Output the entries below unchanged, except for the pictures.

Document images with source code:

((

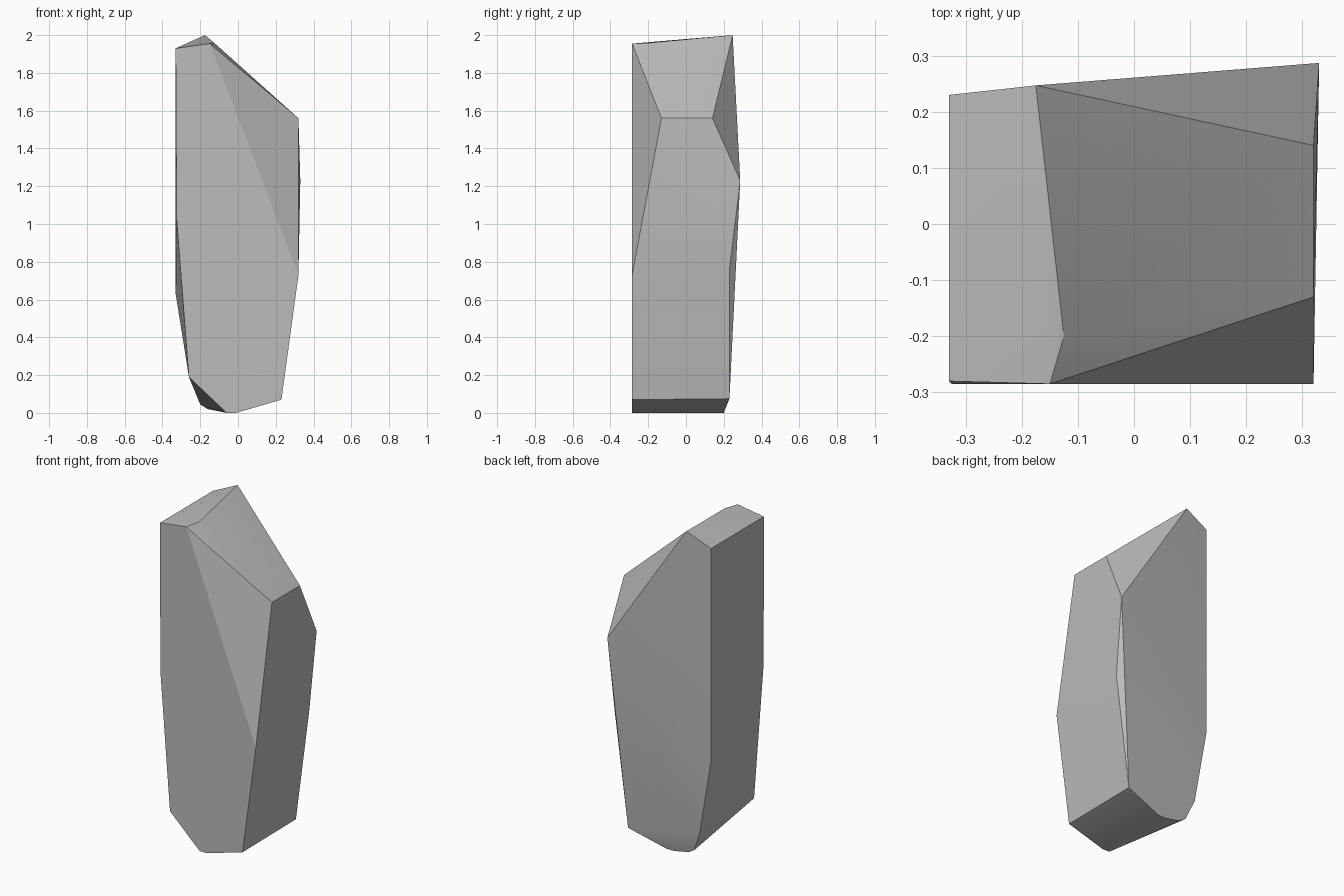
import bpy
import bmesh
import math

# Remove only the default cube
default_cube = bpy.data.objects.get("Cube")
if default_cube:
    bpy.data.objects.remove(default_cube, do_unlink=True)


def make_material(name, colour):
    material = bpy.data.materials.new(name)
    material.use_nodes = True
    material.diffuse_color = colour
    shader = material.node_tree.nodes["Principled BSDF"]
    shader.inputs["Base Color"].default_value = colour
    shader.inputs["Roughness"].default_value = 0.8
    return material


def build_rock(name, corner_groups, material):
    """Wrap a faceted stone around its chipped corners."""
    mesh = bpy.data.meshes.new(name)
    stone = bmesh.new()
    for corners in corner_groups.values():
        for corner in corners:
            stone.verts.new(corner)
    hull = bmesh.ops.convex_hull(stone, input=stone.verts[:])
    unused = {item for item in hull["geom_interior"] + hull["geom_unused"]
              if isinstance(item, bmesh.types.BMVert)}
    bmesh.ops.delete(stone, geom=list(unused), context="VERTS")
    bmesh.ops.dissolve_limit(stone, angle_limit=math.radians(1),
                             verts=stone.verts[:], edges=stone.edges[:])
    bmesh.ops.recalc_face_normals(stone, faces=stone.faces[:])
    stone.to_mesh(mesh)
    stone.free()
    mesh.materials.append(material)
    rock = bpy.data.objects.new(name, mesh)
    bpy.context.collection.objects.link(rock)
    return rock


FRONT = -.285  # flat front plane

corner_groups = {
    # Tilted cap and the crease of the long slope
    "cap": [(-.33, -.28, 1.93), (-.33, .23, 1.93), (-.175, .247, 2),
            (-.15, FRONT, 1.955), (-.125, -.2, 1.958)],
    # Lower end of the slope
    "shoulder": [(.32, -.13, 1.56), (.32, .14, 1.56)],
    # Side corners
    "sides": [(.33, .287, 1.23), (.32, FRONT, .73), (.32, .23, .76),
              (-.325, FRONT, 1.03), (-.33, .23, .63)],
    # Front edge of the base
    "front_base": [(-.26, FRONT, .19), (-.06, FRONT, 0),
                   (-.01, FRONT, 0), (.23, FRONT, .07)],
    # Rounded back edge of the base
    "back_base": [(-.25, .225, .17), (-.2, .205, .045), (-.16, .2, .02),
                  (-.06, .2, 0), (-.01, .2, 0), (.23, .23, .075)],
}

grey_stone = make_material("grey stone", (.5, .5, .5, 1))
rock = build_rock("standing_rock", corner_groups, grey_stone)

# Soft shading on the shallow chips, crisp main edges
bpy.ops.object.select_all(action="DESELECT")
rock.select_set(True)
bpy.context.view_layer.objects.active = rock
bpy.ops.object.shade_smooth_by_angle(angle=math.radians(25))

))

### RESPONSE BOX
import bpy
import bmesh
import math

# Remove only the default cube
default_cube = bpy.data.objects.get("Cube")
if default_cube:
    bpy.data.objects.remove(default_cube, do_unlink=True)


def make_material(name, colour):
    material = bpy.data.materials.new(name)
    material.use_nodes = True
    material.diffuse_color = colour
    shader = material.node_tree.nodes["Principled BSDF"]
    shader.inputs["Base Color"].default_value = colour
    shader.inputs["Roughness"].default_value = 0.8
    return material


def build_rock(name, corner_groups, material):
    """Wrap a faceted stone around its chipped corners."""
    mesh = bpy.data.meshes.new(name)
    stone = bmesh.new()
    for corners in corner_groups.values():
        for corner in corners:
            stone.verts.new(corner)
    hull = bmesh.ops.convex_hull(stone, input=stone.verts[:])
    unused = {item for item in hull["geom_interior"] + hull["geom_unused"]
              if isinstance(item, bmesh.types.BMVert)}
    bmesh.ops.delete(stone, geom=list(unused), context="VERTS")
    bmesh.ops.dissolve_limit(stone, angle_limit=math.radians(1),
                             verts=stone.verts[:], edges=stone.edges[:])
    bmesh.ops.recalc_face_normals(stone, faces=stone.faces[:])
    stone.to_mesh(mesh)
    stone.free()
    mesh.materials.append(material)
    rock = bpy.data.objects.new(name, mesh)
    bpy.context.collection.objects.link(rock)
    return rock


FRONT = -.285  # flat front plane

corner_groups = {
    # Tilted cap and the crease of the long slope
    "cap": [(-.33, -.28, 1.93), (-.33, .23, 1.93), (-.175, .247, 2),
            (-.15, FRONT, 1.955), (-.125, -.2, 1.958)],
    # Lower end of the slope
    "shoulder": [(.32, -.13, 1.56), (.32, .14, 1.56)],
    # Side corners
    "sides": [(.33, .287, 1.23), (.32, FRONT, .73), (.32, .23, .76),
              (-.325, FRONT, 1.03), (-.33, .23, .63)],
    # Front edge of the base
    "front_base": [(-.26, FRONT, .19), (-.06, FRONT, 0),
                   (-.01, FRONT, 0), (.23, FRONT, .07)],
    # Rounded back edge of the base
    "back_base": [(-.25, .225, .17), (-.2, .205, .045), (-.16, .2, .02),
                  (-.06, .2, 0), (-.01, .2, 0), (.23, .23, .075)],
}

grey_stone = make_material("grey stone", (.5, .5, .5, 1))
rock = build_rock("standing_rock", corner_groups, grey_stone)

# Soft shading on the shallow chips, crisp main edges
bpy.ops.object.select_all(action="DESELECT")
rock.select_set(True)
bpy.context.view_layer.objects.active = rock
bpy.ops.object.shade_smooth_by_angle(angle=math.radians(25))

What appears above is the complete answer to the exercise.